Kate Bush has opened up about a new generation of fans finding her music through Stranger Things.
In a rare interview with the BBC’s Woman’s Hour, Bush talked about how ‘Running Up That Hill’ has hit number one in the UK charts after it was featured in season four of the Netflix show.
Bush told host Emma Barnett: “Well it’s just extraordinary. I mean, you know, it’s such a great series, I thought that the track would get some attention. But I just never imagined that it would be anything like this. It’s so exciting. But it’s quite shocking really, isn’t it? I mean, the whole world’s gone mad.”
She added: “What’s really wonderful I think is this is a whole new audience who, in a lot of cases, they’ve never heard of me and I love that. The thought of all these really young people hearing the song for the first time and discovering it is, well, I think it’s very special.”
It comes after Bush issued a series of statements following the renewed chart success of the song.
Bush also discussed the meaning of the song and how it has been reinterpreted by the show: “I really like people to hear a song and take from it what they want.
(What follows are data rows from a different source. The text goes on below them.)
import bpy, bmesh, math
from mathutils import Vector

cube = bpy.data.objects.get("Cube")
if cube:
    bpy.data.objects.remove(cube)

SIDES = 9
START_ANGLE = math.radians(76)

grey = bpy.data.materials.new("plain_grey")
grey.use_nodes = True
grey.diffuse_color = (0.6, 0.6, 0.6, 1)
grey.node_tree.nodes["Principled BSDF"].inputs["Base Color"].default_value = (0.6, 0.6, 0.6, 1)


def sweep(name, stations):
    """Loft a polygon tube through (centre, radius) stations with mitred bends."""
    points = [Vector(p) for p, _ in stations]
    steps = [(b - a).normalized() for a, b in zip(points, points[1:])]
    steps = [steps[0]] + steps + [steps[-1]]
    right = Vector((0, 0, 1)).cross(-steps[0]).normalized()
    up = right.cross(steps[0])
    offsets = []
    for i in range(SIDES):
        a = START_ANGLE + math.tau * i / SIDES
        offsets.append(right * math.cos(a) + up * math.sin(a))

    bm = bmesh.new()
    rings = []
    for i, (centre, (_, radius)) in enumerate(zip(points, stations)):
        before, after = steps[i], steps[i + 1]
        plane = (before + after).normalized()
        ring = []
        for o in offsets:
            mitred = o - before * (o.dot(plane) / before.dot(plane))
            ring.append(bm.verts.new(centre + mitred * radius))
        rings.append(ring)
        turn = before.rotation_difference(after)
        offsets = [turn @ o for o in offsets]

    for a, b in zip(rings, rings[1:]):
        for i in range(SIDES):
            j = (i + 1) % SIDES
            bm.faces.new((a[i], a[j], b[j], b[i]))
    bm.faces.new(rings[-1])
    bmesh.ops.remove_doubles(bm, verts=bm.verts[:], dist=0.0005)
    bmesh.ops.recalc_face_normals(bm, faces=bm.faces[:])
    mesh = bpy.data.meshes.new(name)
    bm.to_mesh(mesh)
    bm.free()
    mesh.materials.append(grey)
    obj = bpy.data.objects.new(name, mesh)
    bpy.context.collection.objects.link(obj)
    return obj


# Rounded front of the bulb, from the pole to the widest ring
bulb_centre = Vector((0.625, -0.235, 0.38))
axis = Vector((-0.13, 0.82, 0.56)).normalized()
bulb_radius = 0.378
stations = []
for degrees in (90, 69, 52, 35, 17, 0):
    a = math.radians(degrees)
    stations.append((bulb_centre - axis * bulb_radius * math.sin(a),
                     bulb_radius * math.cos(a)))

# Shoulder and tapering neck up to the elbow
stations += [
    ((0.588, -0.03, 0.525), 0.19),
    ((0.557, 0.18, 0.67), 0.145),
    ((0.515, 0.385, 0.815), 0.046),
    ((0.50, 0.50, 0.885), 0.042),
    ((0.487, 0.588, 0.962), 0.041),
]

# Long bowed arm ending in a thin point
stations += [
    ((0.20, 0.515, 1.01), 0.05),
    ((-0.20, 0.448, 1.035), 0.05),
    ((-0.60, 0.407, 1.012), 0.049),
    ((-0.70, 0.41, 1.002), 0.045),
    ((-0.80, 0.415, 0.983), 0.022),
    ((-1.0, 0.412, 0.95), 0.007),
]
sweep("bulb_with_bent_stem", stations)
But originally it was written as the idea of a man and a woman swapping with each other. Just to feel what it was like, from the other side.”
She also revealed that the show led her to listen to ‘Running Up That Hill’ for the first time in a long while: “I never listen to my old stuff. But then you know, when things like this come along, I’m normally involved in something like you know, maybe doing an edit or revisiting the track for some kind of other reason, I’m working on it. So yeah, I hadn’t heard it for a really long time.”
Bush then talked about her love of the sci-fi series which stars Winona Ryder and David Harbour: “Our friends kept saying have you seen Stranger Things when the first series came out. So eventually we just thought OK let’s just watch it and we’ve binge watched it and then saw every series ever since.
It’s lovely because in a similar way to Harry Potter, where in those early films they were just little kids, and then as the film has progressed, it becomes heavier and darker. And those little kids turn into really talented, young, adult actors. And you have a different connection with something that’s moved through years really of watching them grow.”
Woman’s Hour is on Radio 4 weekdays at 10am and on BBC Sounds.